World War One service
I have not found out when he joined up but he would have been eighteen in July 1917. He was a Private in the Lincolnshire Regiment, 7th Battalion. This was a service battalion, part of Lord Kitchener’s Second New Army that was raised to call men to arms in September 1914. Percy would have been under the command of the 51st Brigade in the 17th (Northern) Division. The battle of Passchendaele began on July 18th, 1917 lasting ten days and this was followed by the infantry attack on July 31st. By the end of August this area in Flanders became a swamp and was impassable. However Percy must have survived these battles.
In 1918 he would have fought in the First Battles of the Somme (21st March – 4th July) and the Battle of Amiens (8th-11th August), the Battle of Albert, Battle of Bapaume, Battle of Havrincourt and the Battle of Epehy were all phases of the Hindenburg Line and Percy’s final places of action.
Last days of the War

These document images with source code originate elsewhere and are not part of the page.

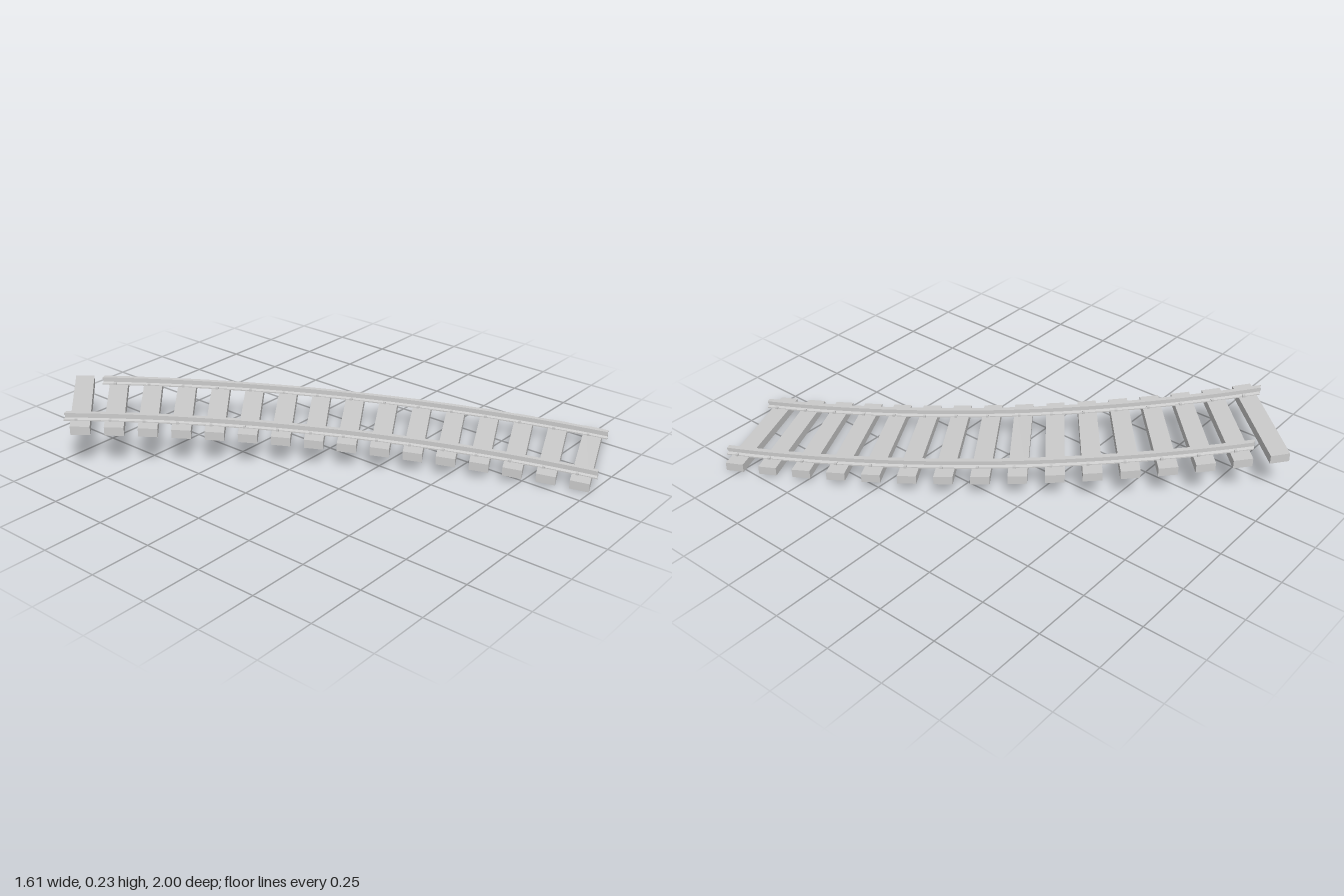
import * as THREE from 'three';

// Plan of the curve: centre of the bend, middle radius and tie angles
const CX = -3.79, CZ = 2.666, R = 4.7;
const DEG = Math.PI / 180;
const FIRST = 22.56 * DEG, LAST = 47.34 * DEG, TIES = 16;
const RISE = 0.158, TIE_H = 0.035, TIE_W = 0.075, TIE_L = 0.51;
const GAUGE = 0.182, RAIL_H = 0.03;

const material = new THREE.MeshStandardMaterial({ color: 0xcccccc, flatShading: true });

// Bends straight geometry (x across, y up, -z along the track) onto the climbing curve
function bend(geometry, angle) {
  const g = geometry.index ? geometry.toNonIndexed() : geometry;
  const p = g.attributes.position;
  for (let i = 0; i < p.count; i++) {
    const r = R + p.getX(i);
    const a = angle - p.getZ(i) / r;
    const y = p.getY(i) + 0.003 + RISE * (a - FIRST) / (LAST - FIRST);
    p.setXYZ(i, CX + r * Math.cos(a), y, CZ - r * Math.sin(a));
  }
  g.computeVertexNormals();
  return g;
}

function addPart(parent, name, geometry, angle) {
  const mesh = new THREE.Mesh(bend(geometry, angle), material);
  mesh.name = name;
  parent.add(mesh);
}

// Rail section: wide foot, thin web, narrower head
function railShape() {
  const half = [
    [0.016, 0], [0.016, 0.005], [0.004, 0.009],
    [0.004, 0.02], [0.01, 0.022], [0.01, RAIL_H],
  ];
  const mirrored = half.map(([x, y]) => [-x, y]).reverse();
  return new THREE.Shape([...half, ...mirrored].map(([x, y]) => new THREE.Vector2(x, y)));
}

function addRail(parent, name, offset, startDeg, endDeg) {
  const length = (endDeg - startDeg) * DEG * (R + offset);
  const geometry = new THREE.ExtrudeGeometry(railShape(), { depth: length, steps: 32, bevelEnabled: false });
  geometry.translate(offset, TIE_H - 0.002, -length);
  addPart(parent, name, geometry, startDeg * DEG);
}

export function createModel() {
  const track = new THREE.Group();
  track.name = 'curvedTrack';
  const ties = new THREE.Group();
  ties.name = 'ties';
  const spikes = new THREE.Group();
  spikes.name = 'spikes';
  track.add(ties, spikes);

  for (let i = 0; i < TIES; i++) {
    const angle = THREE.MathUtils.lerp(FIRST, LAST, i / (TIES - 1));

    // Cross tie
    const tie = new THREE.BoxGeometry(TIE_L, TIE_H, TIE_W);
    tie.translate(0, TIE_H / 2, 0);
    addPart(ties, 'tie', tie, angle);

    // Spikes on both edges of each rail foot, staggered along the tie
    for (const rail of [-1, 1]) {
      if (rail === 1 && i === TIES - 1) continue;
      for (const side of [-1, 1]) {
        const spike = new THREE.BoxGeometry(0.011, 0.009, 0.011);
        spike.translate(rail * GAUGE + side * 0.016, TIE_H + 0.004, side * 0.016);
        addPart(spikes, 'spike', spike, angle);
      }
    }
  }

  // The outer rail stops short of the last tie
  addRail(track, 'innerRail', -GAUGE, 21.8, 48.05);
  addRail(track, 'outerRail', GAUGE, 21.84, 46.4);
  return track;
}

Sadly he died at the age of nineteen years during the Advance to Picardy and Artois, between the Somme and the Loos. His death was recorded on November 8th, 1918 on the Vis-en-Artois Memorial (Panel 4) in Pas de Calais, France. He was one of 9834 casualties that fell between August 8th and Armistice Day November 11th, 1918. He is also commemorated on the Felixstowe Memorial which is on the Sea Front Promenade adjacent to Bent Hill. He was awarded two medals – the Victory and the British medals posthumously for serving his country. His parents, John and Caroline Grayling must have been devastated at losing their son so near the end of the conflict.